Separately, the happiest M&A banker at Goldman Sachs is possibly a woman based in London. Karen Cook, a London-based partner and the so-called ‘Queen of M&A‘ reportedly landed Goldman its key role as advisor to BG Group in its sale to Royal Dutch Shell. The sale is expected to net Goldman up to $90m in fees, some of which must be shared with boutique firm Robey Warshaw. Mark Sorrell, co-head of U.K. investment banking at Goldman is also working with Cook on the deal.
Cross-border European M&A is booming thanks to the, ‘euro’s decline against the dollar and renewed confidence in an economic recovery.’ (Bloomberg)

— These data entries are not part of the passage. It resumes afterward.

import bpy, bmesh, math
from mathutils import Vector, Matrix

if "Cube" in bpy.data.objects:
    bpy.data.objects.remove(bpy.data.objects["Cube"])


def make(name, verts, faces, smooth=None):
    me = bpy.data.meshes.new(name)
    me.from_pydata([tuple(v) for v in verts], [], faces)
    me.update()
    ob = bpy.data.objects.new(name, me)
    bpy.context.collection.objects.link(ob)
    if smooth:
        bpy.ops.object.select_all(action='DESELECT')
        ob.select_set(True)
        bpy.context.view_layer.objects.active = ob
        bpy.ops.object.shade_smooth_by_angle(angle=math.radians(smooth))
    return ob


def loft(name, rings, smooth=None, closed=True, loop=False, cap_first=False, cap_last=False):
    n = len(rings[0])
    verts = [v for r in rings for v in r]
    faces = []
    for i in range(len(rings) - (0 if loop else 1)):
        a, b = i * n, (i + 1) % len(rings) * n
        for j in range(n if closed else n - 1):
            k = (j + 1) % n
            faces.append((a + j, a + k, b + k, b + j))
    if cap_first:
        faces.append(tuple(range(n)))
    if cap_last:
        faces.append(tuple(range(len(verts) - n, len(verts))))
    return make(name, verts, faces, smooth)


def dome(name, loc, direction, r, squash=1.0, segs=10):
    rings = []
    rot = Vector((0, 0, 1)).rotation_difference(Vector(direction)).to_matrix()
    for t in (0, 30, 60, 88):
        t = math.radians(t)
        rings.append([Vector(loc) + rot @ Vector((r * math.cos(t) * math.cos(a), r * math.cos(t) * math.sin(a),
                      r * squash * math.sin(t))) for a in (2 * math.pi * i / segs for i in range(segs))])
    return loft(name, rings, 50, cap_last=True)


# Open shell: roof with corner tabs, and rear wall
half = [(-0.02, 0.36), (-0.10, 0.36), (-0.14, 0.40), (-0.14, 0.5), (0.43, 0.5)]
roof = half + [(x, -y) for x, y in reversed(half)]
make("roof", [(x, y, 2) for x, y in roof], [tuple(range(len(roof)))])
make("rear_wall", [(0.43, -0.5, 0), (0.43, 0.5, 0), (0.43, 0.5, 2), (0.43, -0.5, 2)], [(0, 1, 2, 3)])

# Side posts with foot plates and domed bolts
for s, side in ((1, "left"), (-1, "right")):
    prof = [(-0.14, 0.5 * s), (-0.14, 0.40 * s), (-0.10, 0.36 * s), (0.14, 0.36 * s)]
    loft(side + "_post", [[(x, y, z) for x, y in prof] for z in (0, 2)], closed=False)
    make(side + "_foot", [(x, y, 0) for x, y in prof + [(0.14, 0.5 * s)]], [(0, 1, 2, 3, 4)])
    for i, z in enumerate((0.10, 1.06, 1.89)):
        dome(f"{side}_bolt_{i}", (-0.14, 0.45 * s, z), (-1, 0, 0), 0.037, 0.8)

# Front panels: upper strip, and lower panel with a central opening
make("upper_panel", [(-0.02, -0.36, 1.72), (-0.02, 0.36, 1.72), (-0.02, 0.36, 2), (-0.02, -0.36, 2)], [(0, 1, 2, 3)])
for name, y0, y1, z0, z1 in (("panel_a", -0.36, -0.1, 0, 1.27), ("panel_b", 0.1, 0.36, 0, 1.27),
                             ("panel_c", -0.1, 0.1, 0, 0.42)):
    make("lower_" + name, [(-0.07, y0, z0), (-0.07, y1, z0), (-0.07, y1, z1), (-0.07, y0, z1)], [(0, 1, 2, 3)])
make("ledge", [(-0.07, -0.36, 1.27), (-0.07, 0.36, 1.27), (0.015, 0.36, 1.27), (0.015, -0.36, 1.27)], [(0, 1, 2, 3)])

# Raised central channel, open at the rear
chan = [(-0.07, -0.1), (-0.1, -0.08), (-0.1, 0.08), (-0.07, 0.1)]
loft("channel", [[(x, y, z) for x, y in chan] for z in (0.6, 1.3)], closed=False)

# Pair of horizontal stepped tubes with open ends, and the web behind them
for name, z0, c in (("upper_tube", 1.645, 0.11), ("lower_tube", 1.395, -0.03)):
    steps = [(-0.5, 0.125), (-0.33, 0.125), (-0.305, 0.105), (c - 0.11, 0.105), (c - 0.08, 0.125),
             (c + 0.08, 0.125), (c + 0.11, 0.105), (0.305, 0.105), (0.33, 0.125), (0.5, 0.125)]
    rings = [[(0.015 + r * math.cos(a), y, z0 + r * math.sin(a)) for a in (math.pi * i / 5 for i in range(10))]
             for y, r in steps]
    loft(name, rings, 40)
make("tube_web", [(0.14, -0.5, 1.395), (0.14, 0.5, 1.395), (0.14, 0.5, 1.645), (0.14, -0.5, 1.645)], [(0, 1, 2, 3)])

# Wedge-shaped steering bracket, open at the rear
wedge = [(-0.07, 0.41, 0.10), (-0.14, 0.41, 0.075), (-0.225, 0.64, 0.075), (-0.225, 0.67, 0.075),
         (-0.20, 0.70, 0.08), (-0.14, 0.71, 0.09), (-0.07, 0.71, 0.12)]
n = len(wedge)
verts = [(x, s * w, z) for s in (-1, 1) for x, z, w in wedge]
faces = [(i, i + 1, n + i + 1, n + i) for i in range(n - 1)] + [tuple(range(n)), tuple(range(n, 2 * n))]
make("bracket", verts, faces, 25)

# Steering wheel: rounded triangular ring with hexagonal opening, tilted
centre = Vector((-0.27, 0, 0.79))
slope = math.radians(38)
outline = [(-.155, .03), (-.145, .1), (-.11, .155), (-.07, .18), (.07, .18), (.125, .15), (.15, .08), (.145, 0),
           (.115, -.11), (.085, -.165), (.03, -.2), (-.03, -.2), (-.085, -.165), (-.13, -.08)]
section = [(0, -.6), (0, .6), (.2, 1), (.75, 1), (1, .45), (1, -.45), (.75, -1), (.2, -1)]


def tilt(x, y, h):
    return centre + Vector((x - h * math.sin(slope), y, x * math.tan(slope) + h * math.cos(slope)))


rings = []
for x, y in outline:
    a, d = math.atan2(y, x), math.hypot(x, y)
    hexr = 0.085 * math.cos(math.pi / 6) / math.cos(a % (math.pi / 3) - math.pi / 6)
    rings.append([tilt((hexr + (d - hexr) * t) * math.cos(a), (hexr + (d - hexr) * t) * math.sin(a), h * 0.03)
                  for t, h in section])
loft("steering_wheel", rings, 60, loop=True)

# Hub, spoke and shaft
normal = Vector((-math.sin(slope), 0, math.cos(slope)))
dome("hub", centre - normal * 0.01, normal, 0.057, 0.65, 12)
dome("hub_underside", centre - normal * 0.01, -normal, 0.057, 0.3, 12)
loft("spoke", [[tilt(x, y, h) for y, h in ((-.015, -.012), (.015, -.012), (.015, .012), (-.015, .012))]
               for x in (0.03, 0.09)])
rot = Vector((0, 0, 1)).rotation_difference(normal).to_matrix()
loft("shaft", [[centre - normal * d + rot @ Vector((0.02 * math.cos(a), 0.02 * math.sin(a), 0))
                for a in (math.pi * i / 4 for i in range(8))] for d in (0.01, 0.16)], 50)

J.P. Morgan is using new predictive monitoring algorithms to assess when employees will contravene compliance rules. (Bloomberg)
The purpose of J.P. Morgan’s algorithm is not to minimize legal costs, but rather to optimize them. (Bloomberg)
Diego De Giorgi and Karim Assef are the new co-heads of global investment banking at BAML. De Giorgi is a Goldman Sachs veteran who joined in 2013, Assef has been with BAML for 20 years. BAML wants to grow investment banking in Latin America and to invest in infrastructure finance. (Financial Times)
Nomura thinks that J.P. Morgan and Goldman Sachs will do well in the first quarter: ‘Banks with more currency exposure, such as J.P. Morgan and Goldman, should be among the largest beneficiaries [of strong FX trading]. Firms geared toward spread products, like Bank of America and Morgan Stanley, should deliver less impressive results.’ (WSJ)
Barclays is ‘reshoring’ jobs and hiring 200 people for a Sunderland anti-fraud centre. (Financial Times)
Indications that you need a new job. (HBR)
Equity analyst career risk. (Twitter)